#### Supplied information ####
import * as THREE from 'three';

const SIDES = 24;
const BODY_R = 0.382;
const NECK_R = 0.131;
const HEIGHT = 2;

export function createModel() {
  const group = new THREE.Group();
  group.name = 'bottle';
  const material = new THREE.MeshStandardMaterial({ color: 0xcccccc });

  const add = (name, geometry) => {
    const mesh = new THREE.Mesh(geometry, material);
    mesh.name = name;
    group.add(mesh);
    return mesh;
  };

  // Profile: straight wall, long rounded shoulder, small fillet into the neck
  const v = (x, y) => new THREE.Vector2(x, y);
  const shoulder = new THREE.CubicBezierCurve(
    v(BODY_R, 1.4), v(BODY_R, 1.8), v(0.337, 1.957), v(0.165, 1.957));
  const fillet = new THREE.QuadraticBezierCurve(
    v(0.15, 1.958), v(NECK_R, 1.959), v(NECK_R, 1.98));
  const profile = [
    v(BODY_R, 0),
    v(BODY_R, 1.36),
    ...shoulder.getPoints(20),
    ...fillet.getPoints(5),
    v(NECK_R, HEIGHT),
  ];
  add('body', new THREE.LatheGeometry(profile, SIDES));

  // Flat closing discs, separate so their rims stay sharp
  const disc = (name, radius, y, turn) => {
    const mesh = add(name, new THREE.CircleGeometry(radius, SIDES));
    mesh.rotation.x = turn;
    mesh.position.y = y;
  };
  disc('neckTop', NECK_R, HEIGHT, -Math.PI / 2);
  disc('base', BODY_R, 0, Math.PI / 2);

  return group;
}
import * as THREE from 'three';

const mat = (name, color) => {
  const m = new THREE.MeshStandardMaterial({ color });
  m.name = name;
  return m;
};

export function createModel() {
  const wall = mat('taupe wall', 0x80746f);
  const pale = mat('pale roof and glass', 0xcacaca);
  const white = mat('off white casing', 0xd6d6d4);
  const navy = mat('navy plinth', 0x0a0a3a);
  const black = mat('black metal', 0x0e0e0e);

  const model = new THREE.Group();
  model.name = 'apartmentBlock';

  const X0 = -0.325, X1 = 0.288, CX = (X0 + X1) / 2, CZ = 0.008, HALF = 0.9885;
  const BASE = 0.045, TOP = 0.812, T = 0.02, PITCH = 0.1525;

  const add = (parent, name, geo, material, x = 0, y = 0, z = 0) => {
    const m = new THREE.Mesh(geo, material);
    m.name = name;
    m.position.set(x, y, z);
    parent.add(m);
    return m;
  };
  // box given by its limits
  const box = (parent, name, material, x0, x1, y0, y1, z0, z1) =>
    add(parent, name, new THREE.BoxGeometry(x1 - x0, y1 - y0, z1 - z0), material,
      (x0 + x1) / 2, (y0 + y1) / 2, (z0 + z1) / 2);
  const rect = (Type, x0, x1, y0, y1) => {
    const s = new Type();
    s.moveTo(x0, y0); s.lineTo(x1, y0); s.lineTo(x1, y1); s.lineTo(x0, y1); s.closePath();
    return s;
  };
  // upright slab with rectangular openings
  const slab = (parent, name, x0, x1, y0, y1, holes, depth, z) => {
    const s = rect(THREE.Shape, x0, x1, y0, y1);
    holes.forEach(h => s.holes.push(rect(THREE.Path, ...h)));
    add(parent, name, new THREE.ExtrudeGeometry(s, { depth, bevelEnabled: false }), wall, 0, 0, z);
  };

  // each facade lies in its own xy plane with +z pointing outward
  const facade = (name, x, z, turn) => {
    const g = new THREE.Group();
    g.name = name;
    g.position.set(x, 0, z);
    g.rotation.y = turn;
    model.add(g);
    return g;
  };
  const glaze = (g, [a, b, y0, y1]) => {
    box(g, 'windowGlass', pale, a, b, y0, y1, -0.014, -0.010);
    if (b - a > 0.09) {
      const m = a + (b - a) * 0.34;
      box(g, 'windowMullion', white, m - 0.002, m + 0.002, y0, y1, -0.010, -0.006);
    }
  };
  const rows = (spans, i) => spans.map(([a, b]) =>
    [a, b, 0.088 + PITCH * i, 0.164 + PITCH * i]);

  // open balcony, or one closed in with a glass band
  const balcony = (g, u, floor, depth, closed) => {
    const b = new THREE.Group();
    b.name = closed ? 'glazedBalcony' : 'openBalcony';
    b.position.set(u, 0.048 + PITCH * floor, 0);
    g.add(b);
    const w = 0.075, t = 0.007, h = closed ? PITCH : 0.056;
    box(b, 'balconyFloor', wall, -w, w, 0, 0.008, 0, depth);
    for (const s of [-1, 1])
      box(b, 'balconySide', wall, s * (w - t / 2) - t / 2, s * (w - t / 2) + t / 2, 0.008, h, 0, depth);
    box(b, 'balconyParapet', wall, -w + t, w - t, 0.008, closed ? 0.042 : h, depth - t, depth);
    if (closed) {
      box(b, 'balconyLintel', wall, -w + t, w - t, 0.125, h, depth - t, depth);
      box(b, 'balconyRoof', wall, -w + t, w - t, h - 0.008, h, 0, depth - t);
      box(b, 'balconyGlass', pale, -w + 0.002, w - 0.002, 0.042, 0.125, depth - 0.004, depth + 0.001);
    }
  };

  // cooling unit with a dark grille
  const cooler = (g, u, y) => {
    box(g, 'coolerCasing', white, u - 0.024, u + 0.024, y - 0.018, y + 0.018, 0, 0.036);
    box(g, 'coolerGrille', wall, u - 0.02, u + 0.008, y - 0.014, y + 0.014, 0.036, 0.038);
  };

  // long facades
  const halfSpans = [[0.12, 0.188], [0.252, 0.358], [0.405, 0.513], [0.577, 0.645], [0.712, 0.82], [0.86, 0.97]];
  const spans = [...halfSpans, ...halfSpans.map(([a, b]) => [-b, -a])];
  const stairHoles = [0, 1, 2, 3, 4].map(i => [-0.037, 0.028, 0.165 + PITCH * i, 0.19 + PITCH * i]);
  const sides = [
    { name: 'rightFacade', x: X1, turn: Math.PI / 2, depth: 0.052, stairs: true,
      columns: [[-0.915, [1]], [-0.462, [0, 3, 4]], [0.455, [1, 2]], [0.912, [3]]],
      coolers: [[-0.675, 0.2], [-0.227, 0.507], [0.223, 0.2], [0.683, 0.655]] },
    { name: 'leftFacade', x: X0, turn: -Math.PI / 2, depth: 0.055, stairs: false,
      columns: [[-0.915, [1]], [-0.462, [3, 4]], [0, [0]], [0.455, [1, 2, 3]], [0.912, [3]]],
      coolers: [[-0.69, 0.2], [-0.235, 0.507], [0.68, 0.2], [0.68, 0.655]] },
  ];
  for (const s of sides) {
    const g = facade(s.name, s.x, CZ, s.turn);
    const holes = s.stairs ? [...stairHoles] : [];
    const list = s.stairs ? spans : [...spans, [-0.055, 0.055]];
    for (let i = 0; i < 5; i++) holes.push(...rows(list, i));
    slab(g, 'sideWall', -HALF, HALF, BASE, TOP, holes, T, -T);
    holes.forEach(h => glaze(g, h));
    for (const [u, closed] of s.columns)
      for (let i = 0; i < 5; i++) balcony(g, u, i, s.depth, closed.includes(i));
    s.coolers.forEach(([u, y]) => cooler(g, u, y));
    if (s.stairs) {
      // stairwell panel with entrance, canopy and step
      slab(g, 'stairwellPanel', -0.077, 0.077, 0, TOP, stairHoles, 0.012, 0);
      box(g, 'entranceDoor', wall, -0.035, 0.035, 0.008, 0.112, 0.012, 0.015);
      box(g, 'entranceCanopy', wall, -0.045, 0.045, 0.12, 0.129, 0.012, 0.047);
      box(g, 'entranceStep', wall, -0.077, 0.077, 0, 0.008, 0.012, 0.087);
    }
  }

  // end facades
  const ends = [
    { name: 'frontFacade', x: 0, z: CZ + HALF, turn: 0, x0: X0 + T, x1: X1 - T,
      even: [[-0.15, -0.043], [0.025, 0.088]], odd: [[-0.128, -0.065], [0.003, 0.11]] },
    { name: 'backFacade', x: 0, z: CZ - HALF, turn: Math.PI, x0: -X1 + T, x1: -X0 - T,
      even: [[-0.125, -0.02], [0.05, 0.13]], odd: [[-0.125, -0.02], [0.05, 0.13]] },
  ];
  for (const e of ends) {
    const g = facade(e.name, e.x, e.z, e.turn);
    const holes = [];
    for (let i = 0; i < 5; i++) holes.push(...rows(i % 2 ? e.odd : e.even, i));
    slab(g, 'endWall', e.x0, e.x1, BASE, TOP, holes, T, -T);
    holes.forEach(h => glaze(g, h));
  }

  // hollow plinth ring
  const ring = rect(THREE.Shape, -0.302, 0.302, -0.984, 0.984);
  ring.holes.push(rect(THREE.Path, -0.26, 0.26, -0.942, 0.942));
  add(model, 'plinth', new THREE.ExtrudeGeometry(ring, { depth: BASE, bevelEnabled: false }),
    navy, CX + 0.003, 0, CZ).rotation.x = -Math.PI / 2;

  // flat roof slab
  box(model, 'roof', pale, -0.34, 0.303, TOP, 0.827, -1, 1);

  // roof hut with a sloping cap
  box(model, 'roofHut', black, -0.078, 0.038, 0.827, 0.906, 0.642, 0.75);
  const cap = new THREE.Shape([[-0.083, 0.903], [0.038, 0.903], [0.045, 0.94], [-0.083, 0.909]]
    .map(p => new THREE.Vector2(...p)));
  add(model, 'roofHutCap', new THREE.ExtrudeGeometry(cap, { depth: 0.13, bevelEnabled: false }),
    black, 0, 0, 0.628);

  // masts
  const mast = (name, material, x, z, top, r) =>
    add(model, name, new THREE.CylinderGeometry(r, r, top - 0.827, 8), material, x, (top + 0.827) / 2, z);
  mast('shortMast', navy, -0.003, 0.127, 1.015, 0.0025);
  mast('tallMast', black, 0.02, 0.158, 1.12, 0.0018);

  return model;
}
####
* **Work request**: Out of the material above, output word for word the line with "const mesh = add(name, new", the line with "const navy = mat('navy plinth', 0x0a0a3a);", and all lines between them, with nothing else.

* **Written response**:
    const mesh = add(name, new THREE.CircleGeometry(radius, SIDES));
    mesh.rotation.x = turn;
    mesh.position.y = y;
  };
  disc('neckTop', NECK_R, HEIGHT, -Math.PI / 2);
  disc('base', BODY_R, 0, Math.PI / 2);

  return group;
}
import * as THREE from 'three';

const mat = (name, color) => {
  const m = new THREE.MeshStandardMaterial({ color });
  m.name = name;
  return m;
};

export function createModel() {
  const wall = mat('taupe wall', 0x80746f);
  const pale = mat('pale roof and glass', 0xcacaca);
  const white = mat('off white casing', 0xd6d6d4);
  const navy = mat('navy plinth', 0x0a0a3a);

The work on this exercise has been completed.